▶ _Data to use_

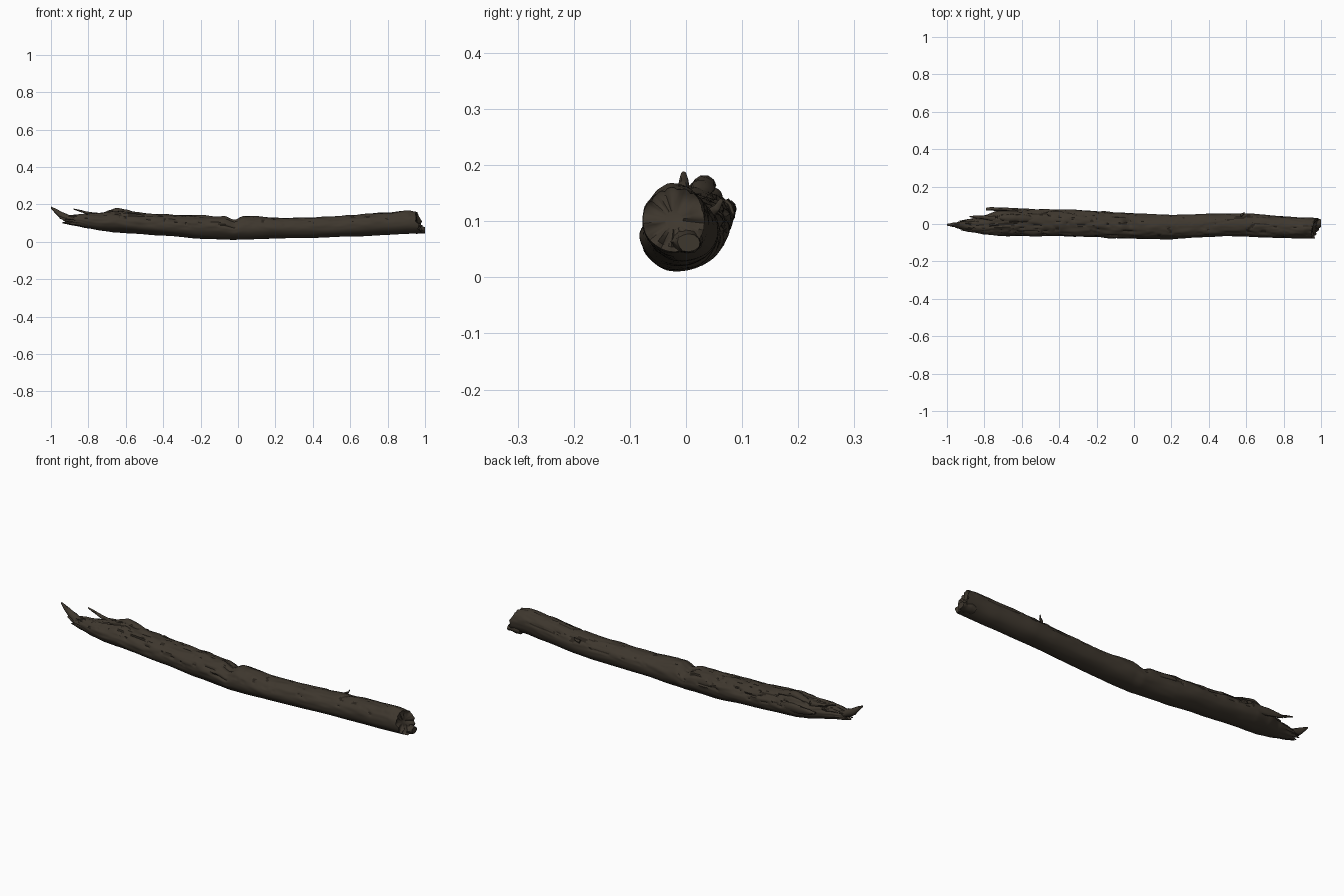
import bpy, bmesh, math
from mathutils import Vector, noise


def material(name, rgb):
    m = bpy.data.materials.new(name)
    m.diffuse_color = (*rgb, 1)
    return m


bark = material("dark brown bark", (0.048, 0.038, 0.027))
crack = material("deep crack brown", (0.022, 0.017, 0.012))

# Outline of the log: x, back/front limits in y, bottom/top limits in z
SECTIONS = [
    (-0.91, -0.032, 0.020, 0.098, 0.140), (-0.86, -0.045, 0.030, 0.085, 0.148),
    (-0.80, -0.056, 0.045, 0.070, 0.152), (-0.73, -0.062, 0.070, 0.058, 0.155),
    (-0.65, -0.064, 0.085, 0.050, 0.168), (-0.58, -0.064, 0.083, 0.045, 0.160),
    (-0.40, -0.067, 0.077, 0.033, 0.147), (-0.20, -0.070, 0.070, 0.017, 0.141),
    (-0.07, -0.076, 0.060, 0.012, 0.135), (-0.02, -0.078, 0.056, 0.011, 0.116),
    (0.03, -0.080, 0.054, 0.012, 0.139), (0.20, -0.080, 0.050, 0.017, 0.127),
    (0.50, -0.065, 0.057, 0.024, 0.135), (0.60, -0.068, 0.057, 0.028, 0.142),
    (0.80, -0.076, 0.042, 0.038, 0.157), (0.91, -0.077, 0.036, 0.043, 0.167),
    (0.975, -0.076, 0.034, 0.045, 0.160),
]


def outline(x):
    for a, b in zip(SECTIONS, SECTIONS[1:]):
        if x <= b[0]:
            t = max(0, (x - a[0]) / (b[0] - a[0]))
            t = t * t * (3 - 2 * t) * 0.5 + t * 0.5
            return [p + (q - p) * t for p, q in zip(a[1:], b[1:])]
    return SECTIONS[-1][1:]


def finish(name, bm, angle=50):
    bmesh.ops.recalc_face_normals(bm, faces=bm.faces)
    me = bpy.data.meshes.new(name)
    bm.to_mesh(me)
    bm.free()
    me.materials.append(bark)
    me.materials.append(crack)
    ob = bpy.data.objects.new(name, me)
    bpy.context.collection.objects.link(ob)
    bpy.context.view_layer.objects.active = ob
    ob.select_set(True)
    bpy.ops.object.shade_smooth_by_angle(angle=math.radians(angle))
    ob.select_set(False)
    return ob


def loft(bm, rings):
    for a, b in zip(rings, rings[1:]):
        n = len(a)
        for i in range(n):
            bm.faces.new((a[i], a[(i + 1) % n], b[(i + 1) % n], b[i]))


def ridge(x, a):
    """Lengthwise grain; near zero along a wandering crack."""
    return abs(noise.noise(Vector((x * 5, math.cos(a) * 2.2 + 7, math.sin(a) * 2.2))))


# Log body: weathered on top, smoother underneath
N, R = 56, 300
bm = bmesh.new()
rings, cracked = [], set()
for j in range(R + 1):
    x = -0.91 + 1.885 * j / R
    y0, y1, z0, z1 = outline(x)
    cy, cz, ry, rz = (y0 + y1) / 2, (z0 + z1) / 2, (y1 - y0) / 2, (z1 - z0) / 2
    ring = []
    for i in range(N):
        a = 2 * math.pi * i / N
        c, s = math.cos(a), math.sin(a)
        rough = max(0.12, min(1, 0.55 + s)) * (1 if x < 0 else 0.55)
        k = 1 + 0.05 * noise.noise(Vector((x * 6, c * 1.5, s * 1.5)))
        k += 0.10 * rough * noise.noise(Vector((x * 14, c * 4, s * 4)))
        v = ridge(x, a)
        is_crack = v < 0.05 and s > 0.1 and rough > 0.45
        if is_crack:
            k -= 0.09 * rough
        # slanted, ragged ends
        dx = 0
        if x > 0.9:
            dx = (x - 0.9) / 0.075 * (0.012 * c - 0.016 * s - 0.006
                  + 0.014 * noise.noise(Vector((c * 3, s * 3, 4))))
        elif x < -0.8:
            dx = (-0.8 - x) / 0.11 * 0.05 * (0.4 * s + noise.noise(Vector((c * 4, s * 4, 9))))
        vert = bm.verts.new((x + dx, cy + ry * c * k, cz + rz * s * k))
        if is_crack:
            cracked.add(vert)
        ring.append(vert)
    rings.append(ring)
loft(bm, rings)
for f in bm.faces:
    if sum(v in cracked for v in f.verts) >= 3:
        f.material_index = 1

# Broken end faces: shrinking, lumpy rings
for ring, depth in ((rings[0], 0.03), (rings[-1], -0.012)):
    mid = sum((v.co for v in ring), Vector()) / N
    loop, prev = [], ring
    for t in (0.85, 0.6, 0.3):
        nxt = []
        for v in ring:
            p = mid.lerp(v.co, t)
            p.x += depth * (1 - t) + 0.016 * noise.noise(p * 45)
            nxt.append(bm.verts.new(p))
        loft(bm, [prev, nxt])
        prev = nxt
    bm.faces.new(prev)
finish("log", bm)


def splinter(name, points, sides=10, wobble=0.25):
    """Tapering shard; points are x, y, z, half width, half height."""
    bm = bmesh.new()
    rings = []
    for a, b in zip(points, points[1:] + points[-1:]):
        for t in ((0, 0.25, 0.5, 0.75) if a is not b else (0,)):
            x, y, z, w, h = (p + (q - p) * t for p, q in zip(a, b))
            ring = []
            for i in range(sides):
                c, s = math.cos(2 * math.pi * i / sides), math.sin(2 * math.pi * i / sides)
                k = 1 + wobble * noise.noise(Vector((x * 35, y * 20 + c * 2, s * 2)))
                ring.append(bm.verts.new((x, y + w * c * k, z + h * s * k)))
            rings.append(ring)
    loft(bm, rings)
    bm.faces.new(rings[0])
    bm.faces.new(rings[-1])
    return finish(name, bm)


# Torn tip and long shards at the broken end
splinter("torn_tip", [(-0.80, -0.015, 0.11, 0.034, 0.035), (-0.90, -0.010, 0.120, 0.024, 0.023),
                      (-0.95, -0.005, 0.143, 0.014, 0.020), (-0.98, -0.004, 0.167, 0.010, 0.013),
                      (-1.0, -0.004, 0.183, 0.005, 0.006)])
splinter("lower_shard", [(-0.82, -0.03, 0.10, 0.018, 0.018), (-0.90, -0.022, 0.112, 0.010, 0.012),
                         (-0.955, -0.016, 0.130, 0.005, 0.005)])
splinter("upper_shard", [(-0.74, 0.028, 0.140, 0.016, 0.014), (-0.81, 0.036, 0.155, 0.009, 0.007),
                         (-0.85, 0.038, 0.167, 0.007, 0.005), (-0.88, 0.040, 0.175, 0.003, 0.003)])
splinter("back_shard", [(-0.62, 0.070, 0.115, 0.014, 0.026), (-0.70, 0.079, 0.118, 0.010, 0.020),
                        (-0.76, 0.081, 0.122, 0.009, 0.012), (-0.79, 0.079, 0.124, 0.007, 0.006)])
# Raised strip of bark along the top
splinter("bark_ridge", [(-0.53, 0.025, 0.145, 0.012, 0.008), (-0.60, 0.03, 0.158, 0.022, 0.016),
                        (-0.65, 0.032, 0.164, 0.022, 0.018), (-0.70, 0.032, 0.152, 0.016, 0.013),
                        (-0.73, 0.034, 0.145, 0.008, 0.008)])
# Small twig stub and the jagged lip at the sawn end
splinter("twig_stub", [(0.570, 0.046, 0.115, 0.010, 0.010), (0.588, 0.056, 0.124, 0.006, 0.006),
                       (0.592, 0.062, 0.136, 0.004, 0.004)], 8)
splinter("end_lip", [(0.93, 0.0, 0.066, 0.030, 0.022), (0.975, 0.0, 0.064, 0.027, 0.020),
                     (1.0, 0.005, 0.062, 0.020, 0.016)], 12)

▶ _Work instruction_
Start with the line above that contains "loft(bm, [prev, nxt])" and end with the line that contains "for a, b in zip(points, points[1:]". Write out those lines exactly, and only those.

▶ _The completed task_
        loft(bm, [prev, nxt])
        prev = nxt
    bm.faces.new(prev)
finish("log", bm)


def splinter(name, points, sides=10, wobble=0.25):
    """Tapering shard; points are x, y, z, half width, half height."""
    bm = bmesh.new()
    rings = []
    for a, b in zip(points, points[1:] + points[-1:]):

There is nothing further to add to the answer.